- Description of the task
Please repeat, from the entries that follow, the lines from the one containing "const group = new THREE.Group();" through the one containing "const geometry = new" exactly, adding nothing.
BEGIN
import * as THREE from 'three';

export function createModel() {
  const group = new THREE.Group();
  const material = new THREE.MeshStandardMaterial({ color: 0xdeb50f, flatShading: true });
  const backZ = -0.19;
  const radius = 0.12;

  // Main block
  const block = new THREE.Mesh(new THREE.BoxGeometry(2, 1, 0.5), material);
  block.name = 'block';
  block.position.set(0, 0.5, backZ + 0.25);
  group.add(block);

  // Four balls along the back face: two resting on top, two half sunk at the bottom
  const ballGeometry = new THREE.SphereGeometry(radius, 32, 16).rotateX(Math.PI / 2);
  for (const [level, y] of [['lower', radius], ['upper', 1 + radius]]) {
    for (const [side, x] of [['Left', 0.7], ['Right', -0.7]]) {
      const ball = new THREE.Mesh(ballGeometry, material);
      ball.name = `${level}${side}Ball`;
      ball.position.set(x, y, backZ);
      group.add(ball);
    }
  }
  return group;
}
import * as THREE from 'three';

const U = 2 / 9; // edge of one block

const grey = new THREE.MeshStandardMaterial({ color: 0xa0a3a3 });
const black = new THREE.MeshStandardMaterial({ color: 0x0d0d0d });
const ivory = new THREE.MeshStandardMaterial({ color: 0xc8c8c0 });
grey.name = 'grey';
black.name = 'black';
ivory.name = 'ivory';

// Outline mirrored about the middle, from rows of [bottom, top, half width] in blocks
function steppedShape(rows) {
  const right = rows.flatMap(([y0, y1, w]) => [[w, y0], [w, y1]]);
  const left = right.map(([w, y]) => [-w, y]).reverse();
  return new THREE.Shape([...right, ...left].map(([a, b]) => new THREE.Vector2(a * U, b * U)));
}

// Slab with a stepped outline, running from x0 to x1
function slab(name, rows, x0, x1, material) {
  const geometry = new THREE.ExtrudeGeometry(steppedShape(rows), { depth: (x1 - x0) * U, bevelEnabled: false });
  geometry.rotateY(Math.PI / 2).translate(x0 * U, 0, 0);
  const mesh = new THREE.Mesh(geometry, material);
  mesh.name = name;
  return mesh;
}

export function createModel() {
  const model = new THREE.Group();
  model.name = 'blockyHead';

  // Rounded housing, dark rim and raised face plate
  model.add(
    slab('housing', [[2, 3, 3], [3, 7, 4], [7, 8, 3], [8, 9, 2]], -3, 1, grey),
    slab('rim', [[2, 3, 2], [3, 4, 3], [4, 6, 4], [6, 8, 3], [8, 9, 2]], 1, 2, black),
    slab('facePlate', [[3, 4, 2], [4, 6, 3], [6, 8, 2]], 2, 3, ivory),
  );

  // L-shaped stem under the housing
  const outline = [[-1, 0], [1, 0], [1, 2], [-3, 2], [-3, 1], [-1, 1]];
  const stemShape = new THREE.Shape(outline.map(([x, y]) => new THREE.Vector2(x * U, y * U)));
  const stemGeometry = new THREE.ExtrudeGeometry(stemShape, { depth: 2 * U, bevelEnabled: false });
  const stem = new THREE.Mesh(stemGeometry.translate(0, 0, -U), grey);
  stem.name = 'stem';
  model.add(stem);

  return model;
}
END
- Solution
  const group = new THREE.Group();
  const material = new THREE.MeshStandardMaterial({ color: 0xdeb50f, flatShading: true });
  const backZ = -0.19;
  const radius = 0.12;

  // Main block
  const block = new THREE.Mesh(new THREE.BoxGeometry(2, 1, 0.5), material);
  block.name = 'block';
  block.position.set(0, 0.5, backZ + 0.25);
  group.add(block);

  // Four balls along the back face: two resting on top, two half sunk at the bottom
  const ballGeometry = new THREE.SphereGeometry(radius, 32, 16).rotateX(Math.PI / 2);
  for (const [level, y] of [['lower', radius], ['upper', 1 + radius]]) {
    for (const [side, x] of [['Left', 0.7], ['Right', -0.7]]) {
      const ball = new THREE.Mesh(ballGeometry, material);
      ball.name = `${level}${side}Ball`;
      ball.position.set(x, y, backZ);
      group.add(ball);
    }
  }
  return group;
}
import * as THREE from 'three';

const U = 2 / 9; // edge of one block

const grey = new THREE.MeshStandardMaterial({ color: 0xa0a3a3 });
const black = new THREE.MeshStandardMaterial({ color: 0x0d0d0d });
const ivory = new THREE.MeshStandardMaterial({ color: 0xc8c8c0 });
grey.name = 'grey';
black.name = 'black';
ivory.name = 'ivory';

// Outline mirrored about the middle, from rows of [bottom, top, half width] in blocks
function steppedShape(rows) {
  const right = rows.flatMap(([y0, y1, w]) => [[w, y0], [w, y1]]);
  const left = right.map(([w, y]) => [-w, y]).reverse();
  return new THREE.Shape([...right, ...left].map(([a, b]) => new THREE.Vector2(a * U, b * U)));
}

// Slab with a stepped outline, running from x0 to x1
function slab(name, rows, x0, x1, material) {
  const geometry = new THREE.ExtrudeGeometry(steppedShape(rows), { depth: (x1 - x0) * U, bevelEnabled: false });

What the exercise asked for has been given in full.